Looking at India shouldn’t just make us grateful for our current system, it should also be a warning of where our system could be headed should certain trends continue [“Kshama Sawant will have trouble changing ingrained inequities,” Northwest Voices, Nov. 20].
India is a prime example of what happens when corporations have all the power and workers have none. Safety regulations are inadequate, minimum wage is equivalent to 28 cents per hour and the poverty rate is twice as high as in the U.S.
Here, workers have lost a lot of power due to anti-union laws while corporations and the rich have benefited from deregulation and favorable government policies. The result? Many non-unionized workers still face criminally poor conditions. Adjusting for inflation, minimum wage is lower now than when first established in 1938. Income inequality is at record levels. And these trends are only getting worse.

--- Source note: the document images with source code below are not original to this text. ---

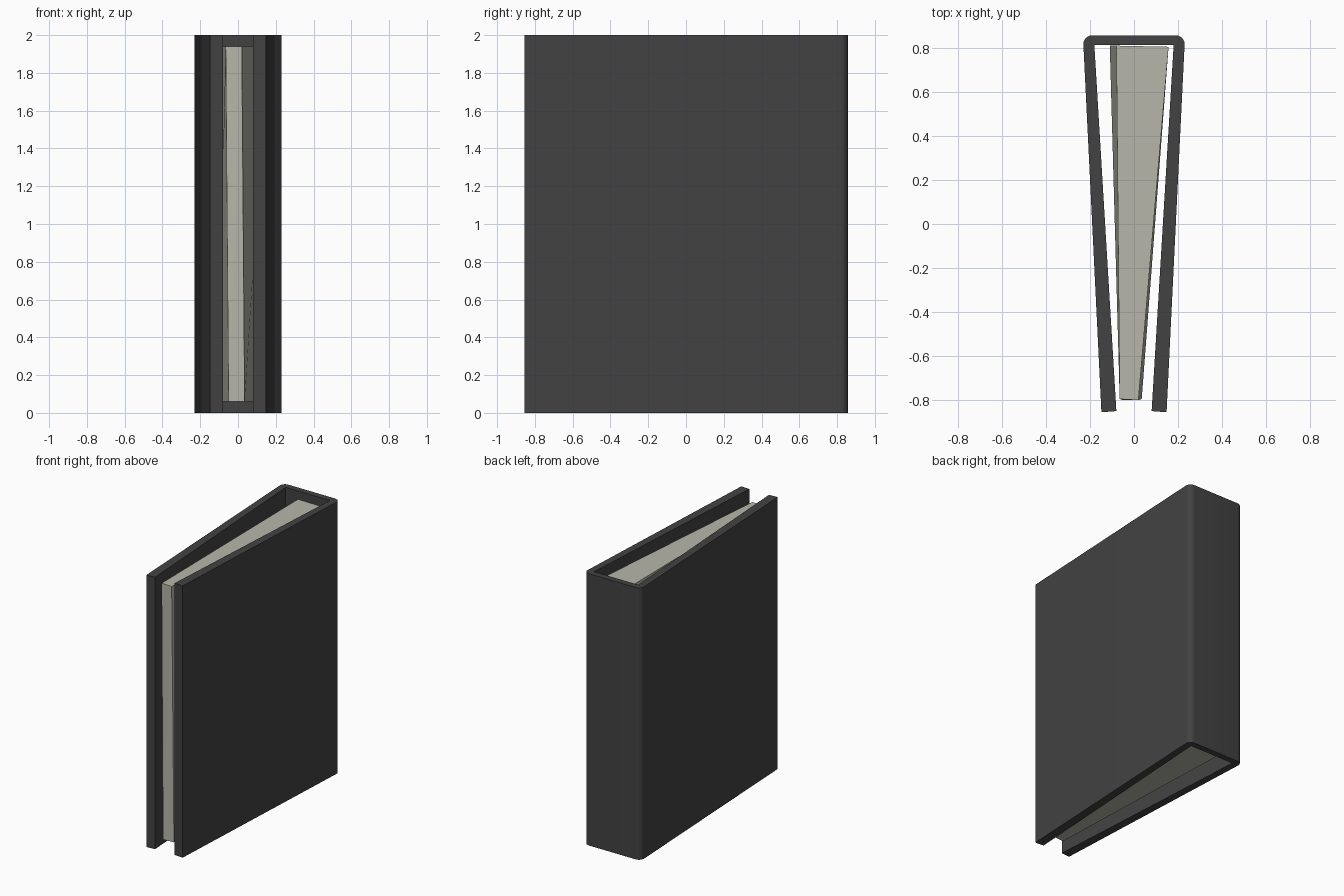
import bpy, bmesh, math

if "Cube" in bpy.data.objects:
    bpy.data.objects.remove(bpy.data.objects["Cube"])


def material(name, rgb):
    m = bpy.data.materials.new(name)
    m.diffuse_color = (*rgb, 1)
    m.use_nodes = True
    m.node_tree.nodes["Principled BSDF"].inputs["Base Color"].default_value = m.diffuse_color
    return m


def add_object(name, bm, mat):
    bmesh.ops.recalc_face_normals(bm, faces=bm.faces)
    me = bpy.data.meshes.new(name)
    bm.to_mesh(me)
    bm.free()
    me.materials.append(mat)
    ob = bpy.data.objects.new(name, me)
    bpy.context.collection.objects.link(ob)
    return ob


charcoal = material("charcoal", (0.055, 0.055, 0.055))
paper = material("paper", (0.47, 0.47, 0.40))

# Cover: one U-shaped strip with rounded spine corners, mirrored about x = 0
R, SEG = 0.04, 6
outer = [(0.148, -0.855)]
for i in range(SEG + 1):
    a = math.radians(90) * i / SEG
    outer.append((0.19 + R * math.cos(a), 0.817 + R * math.sin(a)))
inner = [(0.18, 0.812), (0.08, -0.85)]


def mirrored(points):
    return [(-x, y) for x, y in reversed(points)]


profile = outer + mirrored(outer) + mirrored(inner) + inner
# the inner path runs back from the left cover end to the right one
bm = bmesh.new()
face = bm.faces.new([bm.verts.new((x, y, 0)) for x, y in profile])
ext = bmesh.ops.extrude_face_region(bm, geom=[face])
for v in (g for g in ext["geom"] if isinstance(g, bmesh.types.BMVert)):
    v.co.z = 2
cover = add_object("cover", bm, charcoal)
bpy.context.view_layer.objects.active = cover
cover.select_set(True)
bpy.ops.object.shade_smooth_by_angle(angle=math.radians(30))

# Page block: wedge whose bottom is slightly twisted against its top
bottom = [(-0.05, -0.80), (0.035, -0.795), (0.125, 0.80), (-0.11, 0.81)]
top = [(-0.065, -0.795), (0.02, -0.80), (0.157, 0.805), (-0.08, 0.81)]
bm = bmesh.new()
lo = [bm.verts.new((x, y, 0.06)) for x, y in bottom]
hi = [bm.verts.new((x, y, 1.94)) for x, y in top]
bm.faces.new(lo[::-1])
bm.faces.new(hi)
for i in range(4):
    j = (i + 1) % 4
    bm.faces.new((lo[i], lo[j], hi[j]))
    bm.faces.new((lo[i], hi[j], hi[i]))
add_object("page_block", bm, paper)
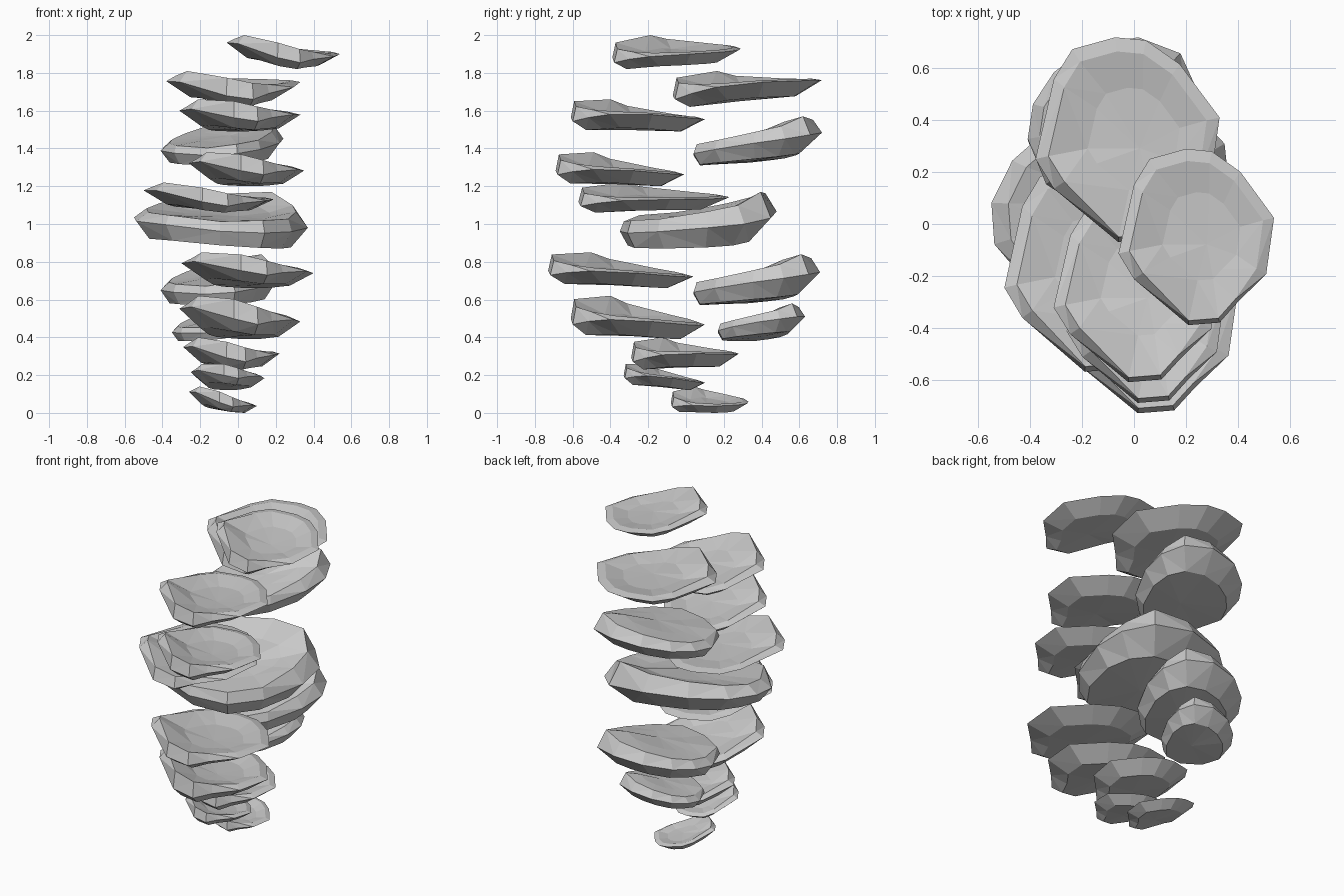
import bpy
import bmesh
import math
from mathutils import Matrix, Vector

# Remove only the default cube
default_cube = bpy.data.objects.get("Cube")
if default_cube:
    bpy.data.objects.remove(default_cube, do_unlink=True)


def flat_material(name, value):
    """One plain grey material for viewport and render."""
    material = bpy.data.materials.new(name)
    material.use_nodes = True
    colour = (value, value, value, 1)
    material.diffuse_color = colour
    shader = material.node_tree.nodes["Principled BSDF"]
    shader.inputs["Base Color"].default_value = colour
    shader.inputs["Roughness"].default_value = 0.9
    return material


stone_grey = flat_material("stone_grey", 0.6)

# Rims seen from above: x, y, height of widest point, height of upper lip,
# and how far the underside reaches out below that point.
# Dished rock with its raised lip at the front left
DISHED_RIM = [
    (-.24, .2, .11, .125, .64), (-.18, .3, .11, .12, .64),
    (-.04, .34, .11, .12, .64), (.06, .33, .11, .12, .64),
    (.17, .25, .11, .12, .64), (.3, .07, .11, .12, .64),
    (.27, -.15, .09, .11, .64), (.16, -.26, .06, .11, .7),
    (.09, -.34, .03, .12, .8), (-.03, -.35, .05, .15, .8),
    (-.24, -.17, .12, .18, .64), (-.3, -.07, .12, .15, .64),
]
# Domed rock that rises to a crest at the back right
DOMED_RIM = [
    (-.32, -.05, .07, .11, .85), (-.25, -.22, .06, .1, .88),
    (-.08, -.33, .05, .09, .9), (.08, -.33, .06, .11, .9),
    (.2, -.22, .08, .13, .85), (.3, -.02, .11, .17, .8),
    (.32, .14, .13, .2, .75), (.26, .27, .15, .25, .7),
    (.1, .33, .16, .23, .65), (-.08, .3, .14, .2, .65),
    (-.22, .2, .11, .16, .7), (-.3, .08, .09, .13, .75),
]


def rock_rings(rim, plate_gain):
    """Cross-section rings of a rock shape, from bottom to top."""
    bottom, widest, lip, plate = [], [], [], []
    for x, y, rim_height, lip_height, reach in rim:
        inset = .95 if y < -.2 else .86
        bottom.append(Vector((x * reach, y * reach, (rim_height - .06) / 2)))
        widest.append(Vector((x, y, rim_height)))
        lip.append(Vector((x * inset, y * inset, lip_height)))
        plate.append(Vector((x * .5 + .02, y * .5, lip_height * plate_gain + .06)))
    return [bottom, widest, lip, plate]


def loft(rings):
    """Join the rings with faces and close both ends around a centre point."""
    bm = bmesh.new()
    loops = [[bm.verts.new(point) for point in ring] for ring in rings]
    count = len(rings[0])
    for lower, upper in zip(loops, loops[1:]):
        for i in range(count):
            j = (i + 1) % count
            bm.faces.new((lower[i], lower[j], upper[j], upper[i]))
    for ring, loop in ((rings[0], loops[0]), (rings[-1], loops[-1])):
        middle = sum(ring, Vector()) / count
        centre = bm.verts.new(middle + Vector((.02, -.04, -.01)))
        for i in range(count):
            bm.faces.new((loop[i], loop[(i + 1) % count], centre))
    bmesh.ops.triangulate(bm, faces=bm.faces[:])
    bmesh.ops.recalc_face_normals(bm, faces=bm.faces[:])
    return bm


def add_rock(name, rings, turn, lean, x_range, y_range, z_range):
    """Turn and lean a rock shape, then size it for its place in the stack."""
    bm = loft(rings)
    bm.transform(Matrix.Rotation(math.radians(turn), 4, "Z"))
    for vert in bm.verts:
        vert.co.z += lean[0] * vert.co.x + lean[1] * vert.co.y
    for axis, (low, high) in enumerate((x_range, y_range, z_range)):
        values = [vert.co[axis] for vert in bm.verts]
        start, span = min(values), max(values) - min(values)
        for vert in bm.verts:
            vert.co[axis] = low + (vert.co[axis] - start) / span * (high - low)
    mesh = bpy.data.meshes.new(name)
    bm.to_mesh(mesh)
    bm.free()
    mesh.materials.append(stone_grey)
    rock = bpy.data.objects.new(name, mesh)
    bpy.context.collection.objects.link(rock)


# Dished rocks from the ground up: lean, x, y and z ranges
DISHED_ROCKS = [
    ((-.18, -.08), (-.26, .1), (-.08, .33), (0, .14)),
    ((-.03, -.18), (-.25, .14), (-.33, .1), (.12, .26)),
    ((-.04, -.05), (-.29, .22), (-.29, .28), (.23, .4)),
    ((-.06, -.13), (-.31, .33), (-.61, .1), (.39, .62)),
    ((-.05, -.14), (-.3, .4), (-.73, .04), (.66, .85)),
    ((-.08, -.04), (-.5, .19), (-.57, .23), (1.06, 1.22)),
    ((-.03, -.12), (-.26, .35), (-.69, -.01), (1.2, 1.38)),
    ((0, -.1), (-.31, .33), (-.61, .1), (1.49, 1.66)),
    ((0, .04), (-.38, .33), (-.07, .72), (1.62, 1.81)),
    ((-.11, 0), (-.06, .54), (-.39, .29), (1.82, 2)),
]
dished = rock_rings(DISHED_RIM, .25)
for number, (lean, xs, ys, zs) in enumerate(DISHED_ROCKS, start=1):
    add_rock(f"dished_rock_{number}", dished, 0, lean, xs, ys, zs)

# Domed rocks at the back, from the ground up
DOMED_ROCKS = [
    ((.06, 0), (-.35, .09), (.17, .63), (.38, .58)),
    ((0, 0), (-.41, .22), (.04, .71), (.57, .84)),
    ((0, .02), (-.41, .24), (.04, .72), (1.31, 1.57)),
]
domed = rock_rings(DOMED_RIM, .65)
for number, (lean, xs, ys, zs) in enumerate(DOMED_ROCKS, start=1):
    add_rock(f"domed_rock_{number}", domed, 0, lean, xs, ys, zs)

# Widest slab in the middle of the stack
slab = rock_rings(DOMED_RIM, .5)
add_rock("middle_slab", slab, 12, (-.1, -.04), (-.55, .37), (-.35, .48), (.87, 1.17))
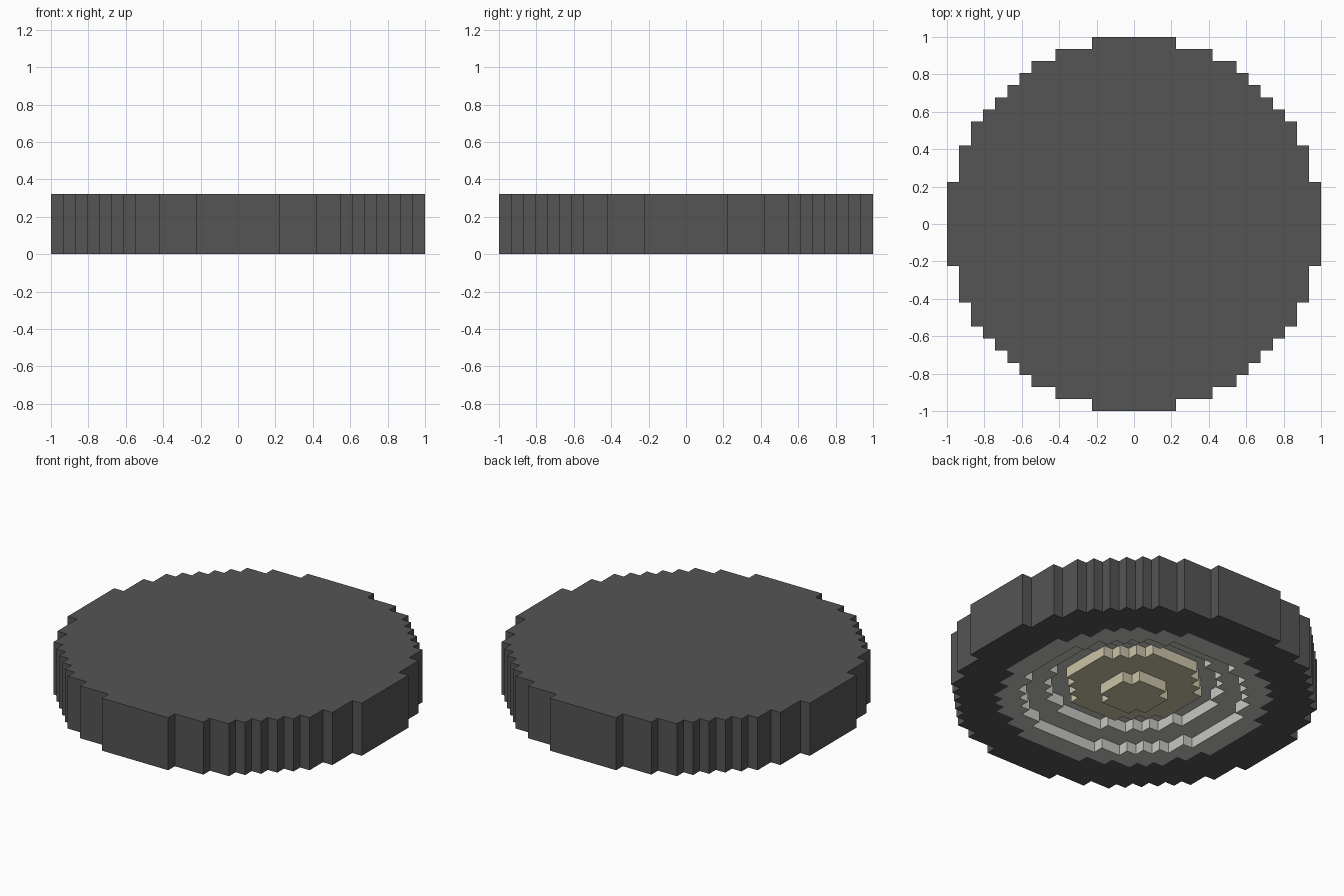
import bpy, bmesh, math

cube = bpy.data.objects.get("Cube")
if cube:
    bpy.data.objects.remove(cube, do_unlink=True)

V = 2 / 31          # edge of one block


def material(name, rgb):
    m = bpy.data.materials.new(name)
    m.use_nodes = True
    m.diffuse_color = (*rgb, 1)
    bsdf = m.node_tree.nodes["Principled BSDF"]
    bsdf.inputs["Base Color"].default_value = (*rgb, 1)
    bsdf.inputs["Roughness"].default_value = 0.8
    return m


dark = material("dark_grey", (0.09, 0.09, 0.09))
pale = material("pale_grey", (0.57, 0.565, 0.55))
cream = material("warm_cream", (0.60, 0.55, 0.39))


def block_disc(name, steps, top, mat):
    """Blocky round part with a flat top and a stepped underside.
    steps: (radius, underside level) pairs from the outside inwards."""
    def underside(i, j):
        level = top
        for radius, z in steps:
            if i * i + j * j <= radius * radius:
                level = z
        return level

    bm = bmesh.new()

    def quad(pts):
        bm.faces.new([bm.verts.new((x * V, y * V, z * V)) for x, y, z in pts])

    n = math.ceil(steps[0][0])
    corners = [(-.5, -.5), (.5, -.5), (.5, .5), (-.5, .5)]
    for i in range(-n, n + 1):
        for j in range(-n, n + 1):
            low = underside(i, j)
            if low >= top:
                continue
            quad([(i + a, j + b, top) for a, b in corners])
            quad([(i + a, j + b, low) for a, b in reversed(corners)])
            # walls where the neighbouring column starts higher
            for dx, dy in ((1, 0), (0, 1), (-1, 0), (0, -1)):
                high = underside(i + dx, j + dy)
                if low < high:
                    ends = [(i + dx / 2 - s * dy / 2, j + dy / 2 + s * dx / 2)
                            for s in (-1, 1)]
                    (ax, ay), (bx, by) = ends
                    quad([(ax, ay, low), (bx, by, low),
                          (bx, by, high), (ax, ay, high)])

    # weld the blocks and merge coplanar faces
    bmesh.ops.remove_doubles(bm, verts=bm.verts[:], dist=V * 0.01)
    bmesh.ops.dissolve_limit(bm, angle_limit=math.radians(1),
                             verts=bm.verts[:], edges=bm.edges[:])
    me = bpy.data.meshes.new(name)
    bm.to_mesh(me)
    bm.free()
    me.materials.append(mat)
    ob = bpy.data.objects.new(name, me)
    bpy.context.collection.objects.link(ob)
    return ob


# Outer housing, hollow underneath
block_disc("housing", [(15.5, 0), (11.5, 3)], 5, dark)
# Reflector stepping up towards the middle
block_disc("reflector", [(11.5, 0), (9.5, 1), (7.5, 2)], 3, pale)
# Rounded bulb hanging in the reflector
block_disc("bulb", [(5.5, 1), (2.5, 0)], 2, cream)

Rather than taking away her right to complain about conditions in the U.S., I believe Sawant’s Indian heritage is actually what makes her activism so urgent. She doesn’t want us to turn into India. Wealth is already being redistributed up the income ladder. Sawant just wants some to trickle back down.
— Anthony Bencivengo, Seattle